* What the task asks
Read the records and gather each line that includes "bmesh".

(Input data Opens)

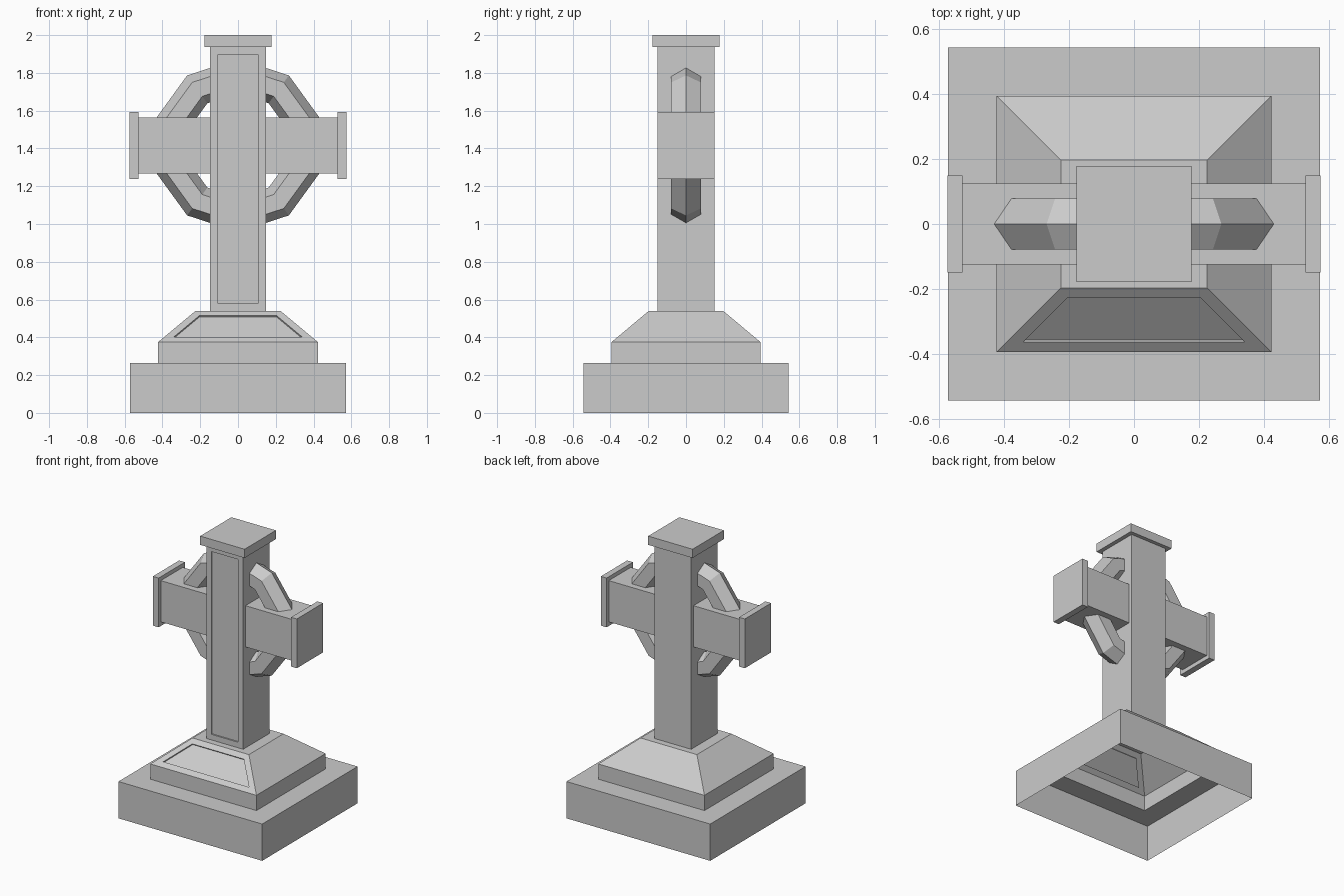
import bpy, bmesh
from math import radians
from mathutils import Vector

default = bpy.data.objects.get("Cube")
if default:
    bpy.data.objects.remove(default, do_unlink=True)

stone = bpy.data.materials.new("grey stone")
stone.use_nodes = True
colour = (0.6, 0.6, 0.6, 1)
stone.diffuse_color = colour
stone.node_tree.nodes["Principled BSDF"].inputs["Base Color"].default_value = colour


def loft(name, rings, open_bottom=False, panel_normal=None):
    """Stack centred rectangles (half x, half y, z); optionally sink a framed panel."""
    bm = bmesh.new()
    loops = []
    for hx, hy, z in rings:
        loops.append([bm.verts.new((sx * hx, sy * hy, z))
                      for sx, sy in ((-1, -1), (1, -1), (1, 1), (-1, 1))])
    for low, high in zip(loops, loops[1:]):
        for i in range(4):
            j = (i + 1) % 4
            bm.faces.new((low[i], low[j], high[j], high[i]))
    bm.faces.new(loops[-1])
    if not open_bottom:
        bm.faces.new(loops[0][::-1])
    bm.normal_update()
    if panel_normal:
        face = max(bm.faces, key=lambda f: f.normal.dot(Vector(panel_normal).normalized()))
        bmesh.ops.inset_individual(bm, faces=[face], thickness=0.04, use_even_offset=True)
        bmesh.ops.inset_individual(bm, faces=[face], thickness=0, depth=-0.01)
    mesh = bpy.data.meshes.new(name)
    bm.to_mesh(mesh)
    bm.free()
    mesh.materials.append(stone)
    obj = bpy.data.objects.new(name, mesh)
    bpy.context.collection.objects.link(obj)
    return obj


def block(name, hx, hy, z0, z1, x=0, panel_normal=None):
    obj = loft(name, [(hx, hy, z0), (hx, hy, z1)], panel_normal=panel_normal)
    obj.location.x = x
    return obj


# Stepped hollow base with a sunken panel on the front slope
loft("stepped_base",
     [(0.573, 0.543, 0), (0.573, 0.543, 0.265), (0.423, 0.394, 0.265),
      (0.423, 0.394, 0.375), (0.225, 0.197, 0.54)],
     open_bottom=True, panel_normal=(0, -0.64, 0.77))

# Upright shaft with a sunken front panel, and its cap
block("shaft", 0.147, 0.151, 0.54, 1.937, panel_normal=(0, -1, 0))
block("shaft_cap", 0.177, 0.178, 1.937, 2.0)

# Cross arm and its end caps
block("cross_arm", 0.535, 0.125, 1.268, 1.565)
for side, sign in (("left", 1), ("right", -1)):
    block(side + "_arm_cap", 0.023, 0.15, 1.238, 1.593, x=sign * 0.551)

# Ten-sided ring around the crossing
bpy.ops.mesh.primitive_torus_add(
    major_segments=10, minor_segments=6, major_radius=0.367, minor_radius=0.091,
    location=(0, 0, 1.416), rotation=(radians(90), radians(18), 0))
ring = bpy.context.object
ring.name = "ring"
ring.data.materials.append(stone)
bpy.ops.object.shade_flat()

(Input data Closes)
(Input data Opens)

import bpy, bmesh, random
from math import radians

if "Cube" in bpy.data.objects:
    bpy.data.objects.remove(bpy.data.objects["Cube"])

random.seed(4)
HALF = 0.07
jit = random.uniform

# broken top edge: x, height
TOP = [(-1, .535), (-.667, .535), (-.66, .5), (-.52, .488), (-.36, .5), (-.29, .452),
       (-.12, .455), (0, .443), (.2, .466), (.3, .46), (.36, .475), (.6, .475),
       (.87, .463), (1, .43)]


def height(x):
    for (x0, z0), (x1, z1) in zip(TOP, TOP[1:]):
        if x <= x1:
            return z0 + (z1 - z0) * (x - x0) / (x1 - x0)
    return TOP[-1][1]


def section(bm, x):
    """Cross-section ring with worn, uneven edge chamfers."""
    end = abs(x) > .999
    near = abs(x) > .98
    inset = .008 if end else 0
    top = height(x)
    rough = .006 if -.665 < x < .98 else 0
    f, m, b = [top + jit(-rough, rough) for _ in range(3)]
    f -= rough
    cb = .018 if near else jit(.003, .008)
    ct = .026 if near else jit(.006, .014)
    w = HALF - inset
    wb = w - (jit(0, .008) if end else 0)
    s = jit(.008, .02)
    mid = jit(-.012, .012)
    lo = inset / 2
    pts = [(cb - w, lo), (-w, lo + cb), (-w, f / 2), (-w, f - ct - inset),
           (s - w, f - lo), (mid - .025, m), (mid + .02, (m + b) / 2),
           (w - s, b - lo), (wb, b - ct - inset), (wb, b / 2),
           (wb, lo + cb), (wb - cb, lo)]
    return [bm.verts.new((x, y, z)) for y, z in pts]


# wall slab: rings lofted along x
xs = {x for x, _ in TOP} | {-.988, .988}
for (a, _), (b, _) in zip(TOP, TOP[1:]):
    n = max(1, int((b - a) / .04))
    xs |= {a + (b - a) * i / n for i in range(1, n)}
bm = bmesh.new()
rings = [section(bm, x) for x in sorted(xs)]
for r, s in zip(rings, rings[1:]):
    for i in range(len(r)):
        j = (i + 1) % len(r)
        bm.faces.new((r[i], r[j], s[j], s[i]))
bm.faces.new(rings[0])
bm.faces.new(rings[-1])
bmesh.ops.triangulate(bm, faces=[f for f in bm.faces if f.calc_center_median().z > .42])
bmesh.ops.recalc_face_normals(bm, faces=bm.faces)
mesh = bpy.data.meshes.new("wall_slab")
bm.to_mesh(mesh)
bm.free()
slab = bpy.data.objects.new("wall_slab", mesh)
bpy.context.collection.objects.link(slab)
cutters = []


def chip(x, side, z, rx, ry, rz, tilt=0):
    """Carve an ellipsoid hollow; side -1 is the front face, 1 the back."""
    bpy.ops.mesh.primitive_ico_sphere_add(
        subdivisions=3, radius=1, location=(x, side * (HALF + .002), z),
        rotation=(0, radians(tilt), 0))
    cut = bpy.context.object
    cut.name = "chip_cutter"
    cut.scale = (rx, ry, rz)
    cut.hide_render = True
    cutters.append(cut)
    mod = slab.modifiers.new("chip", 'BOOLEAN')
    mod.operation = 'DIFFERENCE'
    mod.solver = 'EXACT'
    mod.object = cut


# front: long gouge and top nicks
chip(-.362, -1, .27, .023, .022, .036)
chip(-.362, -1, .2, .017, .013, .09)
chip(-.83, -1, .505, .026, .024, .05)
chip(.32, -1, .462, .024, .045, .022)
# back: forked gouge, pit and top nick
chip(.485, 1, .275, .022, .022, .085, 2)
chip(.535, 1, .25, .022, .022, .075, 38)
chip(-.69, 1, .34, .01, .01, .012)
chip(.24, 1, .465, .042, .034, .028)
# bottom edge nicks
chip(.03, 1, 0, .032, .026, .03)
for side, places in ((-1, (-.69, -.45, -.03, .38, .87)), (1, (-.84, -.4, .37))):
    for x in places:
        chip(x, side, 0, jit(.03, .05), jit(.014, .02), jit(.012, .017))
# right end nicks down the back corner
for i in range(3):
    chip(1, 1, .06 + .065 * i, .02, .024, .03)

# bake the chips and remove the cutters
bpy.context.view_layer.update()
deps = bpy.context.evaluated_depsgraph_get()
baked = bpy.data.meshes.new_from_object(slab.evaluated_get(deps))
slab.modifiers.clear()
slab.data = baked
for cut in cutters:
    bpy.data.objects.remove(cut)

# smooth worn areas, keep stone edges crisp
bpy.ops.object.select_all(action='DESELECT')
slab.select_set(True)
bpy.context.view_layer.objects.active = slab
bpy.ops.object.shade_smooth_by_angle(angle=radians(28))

(Input data Closes)
(Input data Opens)

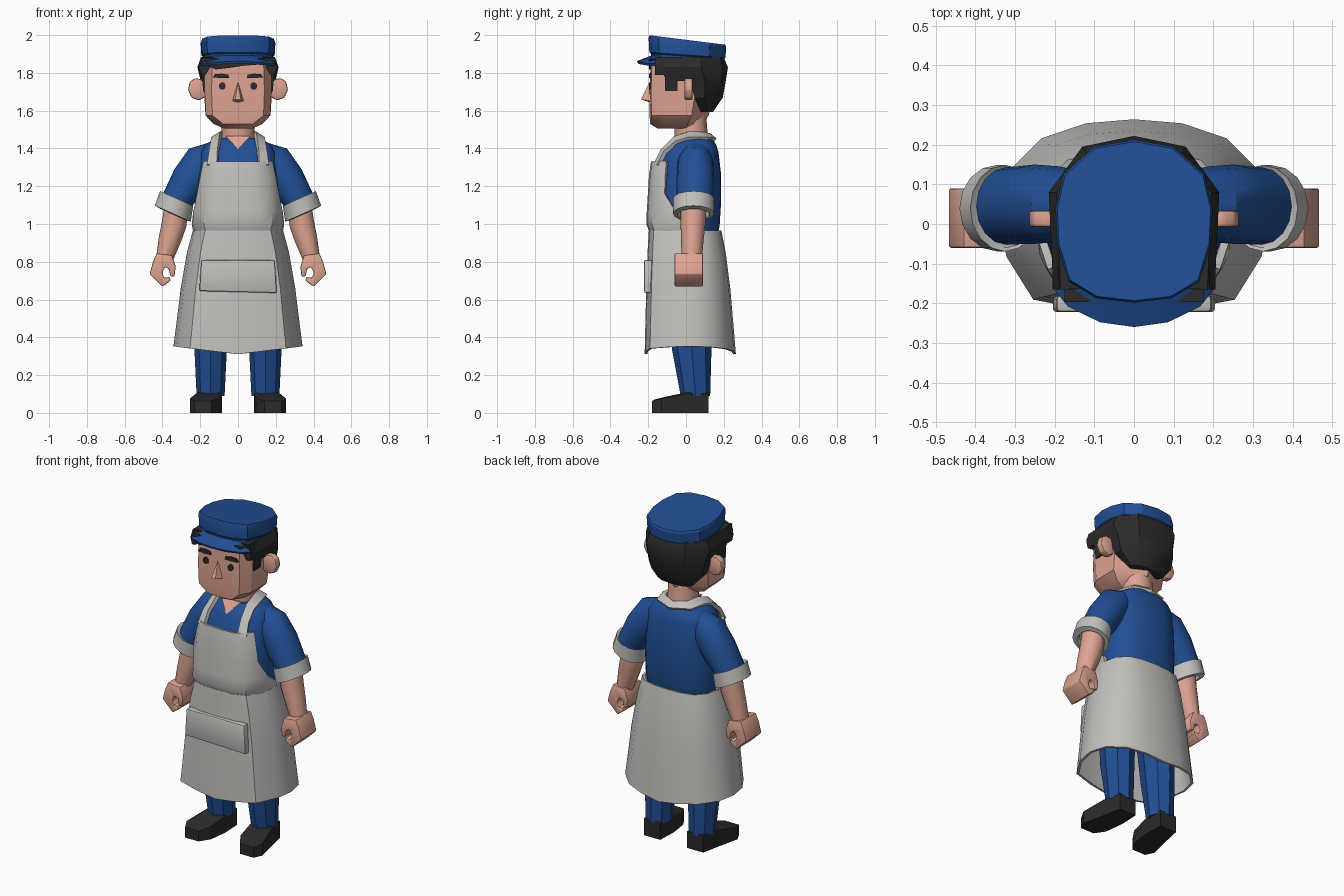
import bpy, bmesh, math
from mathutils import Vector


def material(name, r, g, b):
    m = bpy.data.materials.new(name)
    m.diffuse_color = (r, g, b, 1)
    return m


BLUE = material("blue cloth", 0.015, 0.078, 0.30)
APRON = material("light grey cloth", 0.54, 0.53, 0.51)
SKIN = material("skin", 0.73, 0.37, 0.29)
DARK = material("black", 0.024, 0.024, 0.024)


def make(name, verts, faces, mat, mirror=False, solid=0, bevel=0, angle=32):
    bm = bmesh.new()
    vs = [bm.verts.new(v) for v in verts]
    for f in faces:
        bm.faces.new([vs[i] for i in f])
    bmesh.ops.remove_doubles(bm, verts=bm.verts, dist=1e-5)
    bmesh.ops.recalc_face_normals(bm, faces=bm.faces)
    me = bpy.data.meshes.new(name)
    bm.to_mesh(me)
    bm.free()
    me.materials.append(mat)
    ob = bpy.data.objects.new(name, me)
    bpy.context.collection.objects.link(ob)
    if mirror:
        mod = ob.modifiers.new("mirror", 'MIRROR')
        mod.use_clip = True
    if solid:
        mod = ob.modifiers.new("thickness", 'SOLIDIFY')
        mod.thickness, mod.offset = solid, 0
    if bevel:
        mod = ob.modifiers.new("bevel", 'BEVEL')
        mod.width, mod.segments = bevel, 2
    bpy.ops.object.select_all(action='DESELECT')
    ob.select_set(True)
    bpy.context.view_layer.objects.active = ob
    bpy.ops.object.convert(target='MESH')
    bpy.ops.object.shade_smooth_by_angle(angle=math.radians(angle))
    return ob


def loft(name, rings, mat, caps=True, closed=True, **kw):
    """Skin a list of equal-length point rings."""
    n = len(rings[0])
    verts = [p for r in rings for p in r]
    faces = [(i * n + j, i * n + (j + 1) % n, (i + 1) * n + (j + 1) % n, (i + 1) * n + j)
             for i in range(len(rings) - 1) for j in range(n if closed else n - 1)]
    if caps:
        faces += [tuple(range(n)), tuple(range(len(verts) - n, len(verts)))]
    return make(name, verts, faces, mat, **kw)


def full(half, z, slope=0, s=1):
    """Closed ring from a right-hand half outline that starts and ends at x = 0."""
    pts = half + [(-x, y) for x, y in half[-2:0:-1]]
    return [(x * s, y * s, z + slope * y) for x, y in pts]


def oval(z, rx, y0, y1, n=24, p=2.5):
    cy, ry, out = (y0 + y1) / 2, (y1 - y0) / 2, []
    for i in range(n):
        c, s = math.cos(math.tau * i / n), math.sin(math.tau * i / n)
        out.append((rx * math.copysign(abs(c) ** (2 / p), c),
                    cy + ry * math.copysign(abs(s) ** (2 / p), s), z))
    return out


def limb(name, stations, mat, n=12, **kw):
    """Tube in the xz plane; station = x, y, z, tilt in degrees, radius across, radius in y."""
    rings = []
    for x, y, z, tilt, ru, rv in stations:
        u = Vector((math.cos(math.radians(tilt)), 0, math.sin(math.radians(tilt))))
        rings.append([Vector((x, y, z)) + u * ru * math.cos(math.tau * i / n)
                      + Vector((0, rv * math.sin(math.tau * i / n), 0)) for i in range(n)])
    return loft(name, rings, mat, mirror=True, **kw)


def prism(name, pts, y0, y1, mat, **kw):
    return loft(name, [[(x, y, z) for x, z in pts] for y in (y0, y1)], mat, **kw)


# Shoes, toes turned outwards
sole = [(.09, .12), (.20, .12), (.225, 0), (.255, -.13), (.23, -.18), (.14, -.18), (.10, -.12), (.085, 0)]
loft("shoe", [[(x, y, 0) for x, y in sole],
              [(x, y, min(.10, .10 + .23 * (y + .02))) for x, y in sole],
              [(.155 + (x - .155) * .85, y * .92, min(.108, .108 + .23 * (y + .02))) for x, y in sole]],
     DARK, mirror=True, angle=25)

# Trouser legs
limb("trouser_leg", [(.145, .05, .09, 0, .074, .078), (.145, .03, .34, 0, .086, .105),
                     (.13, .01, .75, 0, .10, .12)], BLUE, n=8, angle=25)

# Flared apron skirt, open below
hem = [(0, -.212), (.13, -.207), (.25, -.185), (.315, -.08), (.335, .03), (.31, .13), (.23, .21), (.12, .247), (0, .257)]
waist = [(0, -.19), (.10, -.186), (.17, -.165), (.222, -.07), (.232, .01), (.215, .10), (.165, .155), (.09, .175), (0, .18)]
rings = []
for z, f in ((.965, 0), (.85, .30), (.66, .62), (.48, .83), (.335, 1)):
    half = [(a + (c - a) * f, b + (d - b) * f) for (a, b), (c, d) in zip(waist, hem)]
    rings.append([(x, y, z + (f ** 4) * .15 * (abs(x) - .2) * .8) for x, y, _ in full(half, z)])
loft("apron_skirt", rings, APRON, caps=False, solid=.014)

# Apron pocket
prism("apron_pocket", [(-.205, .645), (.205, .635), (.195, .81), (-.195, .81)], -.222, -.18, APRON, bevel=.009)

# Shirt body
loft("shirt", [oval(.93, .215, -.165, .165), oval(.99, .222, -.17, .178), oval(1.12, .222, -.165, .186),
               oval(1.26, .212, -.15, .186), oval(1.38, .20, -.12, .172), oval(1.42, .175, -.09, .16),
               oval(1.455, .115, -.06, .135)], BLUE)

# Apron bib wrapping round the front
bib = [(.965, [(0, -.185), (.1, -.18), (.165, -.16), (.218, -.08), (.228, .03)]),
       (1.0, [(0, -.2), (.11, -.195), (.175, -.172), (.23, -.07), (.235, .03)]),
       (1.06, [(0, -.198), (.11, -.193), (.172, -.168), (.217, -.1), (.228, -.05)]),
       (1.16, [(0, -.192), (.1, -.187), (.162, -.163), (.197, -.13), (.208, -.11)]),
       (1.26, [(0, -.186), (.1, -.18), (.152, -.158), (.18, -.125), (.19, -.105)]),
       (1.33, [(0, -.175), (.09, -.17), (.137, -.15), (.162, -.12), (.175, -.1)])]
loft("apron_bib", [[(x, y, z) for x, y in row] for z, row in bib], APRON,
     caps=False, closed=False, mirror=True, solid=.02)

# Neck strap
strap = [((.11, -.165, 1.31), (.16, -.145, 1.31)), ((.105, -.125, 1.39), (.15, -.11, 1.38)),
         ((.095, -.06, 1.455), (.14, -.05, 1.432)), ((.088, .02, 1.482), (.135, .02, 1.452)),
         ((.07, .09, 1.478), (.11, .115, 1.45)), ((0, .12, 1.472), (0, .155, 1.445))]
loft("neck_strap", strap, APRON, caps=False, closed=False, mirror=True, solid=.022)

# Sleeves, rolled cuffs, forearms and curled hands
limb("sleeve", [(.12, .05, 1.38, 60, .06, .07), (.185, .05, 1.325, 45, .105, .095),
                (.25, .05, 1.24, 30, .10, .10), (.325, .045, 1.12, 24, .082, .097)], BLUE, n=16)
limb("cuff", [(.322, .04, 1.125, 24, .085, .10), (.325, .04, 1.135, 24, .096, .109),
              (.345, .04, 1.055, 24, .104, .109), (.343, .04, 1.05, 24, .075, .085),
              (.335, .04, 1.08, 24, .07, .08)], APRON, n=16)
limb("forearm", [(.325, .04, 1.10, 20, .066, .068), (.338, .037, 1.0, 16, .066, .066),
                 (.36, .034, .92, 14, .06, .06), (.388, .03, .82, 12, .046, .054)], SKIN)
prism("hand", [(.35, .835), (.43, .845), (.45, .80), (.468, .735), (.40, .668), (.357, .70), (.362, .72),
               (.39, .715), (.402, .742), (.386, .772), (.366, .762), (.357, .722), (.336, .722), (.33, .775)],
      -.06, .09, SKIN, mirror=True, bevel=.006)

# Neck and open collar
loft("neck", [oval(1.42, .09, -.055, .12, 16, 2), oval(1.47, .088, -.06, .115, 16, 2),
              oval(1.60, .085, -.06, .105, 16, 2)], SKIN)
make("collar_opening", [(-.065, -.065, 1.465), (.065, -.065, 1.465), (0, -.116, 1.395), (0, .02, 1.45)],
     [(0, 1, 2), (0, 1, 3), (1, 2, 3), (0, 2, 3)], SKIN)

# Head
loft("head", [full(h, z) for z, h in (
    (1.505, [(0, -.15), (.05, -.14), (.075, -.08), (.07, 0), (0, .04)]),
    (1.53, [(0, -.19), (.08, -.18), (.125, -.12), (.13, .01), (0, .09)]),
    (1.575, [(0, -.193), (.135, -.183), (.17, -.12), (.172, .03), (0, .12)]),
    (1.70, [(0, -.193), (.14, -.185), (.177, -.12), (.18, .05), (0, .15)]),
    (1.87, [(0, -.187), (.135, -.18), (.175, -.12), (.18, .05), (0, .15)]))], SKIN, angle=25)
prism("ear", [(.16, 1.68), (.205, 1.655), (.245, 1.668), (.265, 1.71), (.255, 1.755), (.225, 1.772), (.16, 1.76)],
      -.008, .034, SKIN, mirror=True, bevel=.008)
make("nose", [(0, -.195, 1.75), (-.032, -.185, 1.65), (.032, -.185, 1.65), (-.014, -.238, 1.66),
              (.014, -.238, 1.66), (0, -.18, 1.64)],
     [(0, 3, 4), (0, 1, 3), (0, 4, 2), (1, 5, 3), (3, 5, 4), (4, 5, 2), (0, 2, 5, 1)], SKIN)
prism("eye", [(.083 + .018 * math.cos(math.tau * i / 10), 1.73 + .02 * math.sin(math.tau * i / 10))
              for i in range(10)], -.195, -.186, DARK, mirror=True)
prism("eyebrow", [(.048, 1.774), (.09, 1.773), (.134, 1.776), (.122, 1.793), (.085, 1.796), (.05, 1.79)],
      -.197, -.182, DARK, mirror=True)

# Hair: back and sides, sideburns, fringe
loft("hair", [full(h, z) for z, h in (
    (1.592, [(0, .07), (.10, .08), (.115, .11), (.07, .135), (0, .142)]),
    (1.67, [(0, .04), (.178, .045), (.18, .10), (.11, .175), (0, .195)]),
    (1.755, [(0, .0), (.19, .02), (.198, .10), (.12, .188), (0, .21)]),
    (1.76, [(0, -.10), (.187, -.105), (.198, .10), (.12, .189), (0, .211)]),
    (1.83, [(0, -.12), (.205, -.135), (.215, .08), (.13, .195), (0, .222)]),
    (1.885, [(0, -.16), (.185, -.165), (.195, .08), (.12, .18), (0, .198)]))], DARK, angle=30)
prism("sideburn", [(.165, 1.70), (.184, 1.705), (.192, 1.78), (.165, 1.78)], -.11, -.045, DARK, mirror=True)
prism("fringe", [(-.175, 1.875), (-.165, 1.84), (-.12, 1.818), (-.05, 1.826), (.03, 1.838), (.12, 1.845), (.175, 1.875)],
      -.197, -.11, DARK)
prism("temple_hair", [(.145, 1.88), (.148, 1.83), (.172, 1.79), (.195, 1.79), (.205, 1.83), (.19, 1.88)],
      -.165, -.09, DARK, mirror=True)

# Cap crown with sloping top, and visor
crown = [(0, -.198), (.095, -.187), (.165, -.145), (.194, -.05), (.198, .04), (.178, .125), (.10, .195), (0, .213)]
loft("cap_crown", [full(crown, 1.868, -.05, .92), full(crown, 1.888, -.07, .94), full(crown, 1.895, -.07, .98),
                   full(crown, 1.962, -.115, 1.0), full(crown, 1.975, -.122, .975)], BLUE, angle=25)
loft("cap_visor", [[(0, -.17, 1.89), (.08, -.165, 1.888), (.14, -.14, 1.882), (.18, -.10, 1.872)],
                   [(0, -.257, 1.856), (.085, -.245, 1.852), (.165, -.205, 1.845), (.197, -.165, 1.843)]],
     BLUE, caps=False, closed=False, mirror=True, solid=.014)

(Input data Closes)

* Response
import bpy, bmesh
    bm = bmesh.new()
        bmesh.ops.inset_individual(bm, faces=[face], thickness=0.04, use_even_offset=True)
        bmesh.ops.inset_individual(bm, faces=[face], thickness=0, depth=-0.01)
import bpy, bmesh, random
bm = bmesh.new()
bmesh.ops.triangulate(bm, faces=[f for f in bm.faces if f.calc_center_median().z > .42])
bmesh.ops.recalc_face_normals(bm, faces=bm.faces)
import bpy, bmesh, math
    bm = bmesh.new()
    bmesh.ops.remove_doubles(bm, verts=bm.verts, dist=1e-5)
    bmesh.ops.recalc_face_normals(bm, faces=bm.faces)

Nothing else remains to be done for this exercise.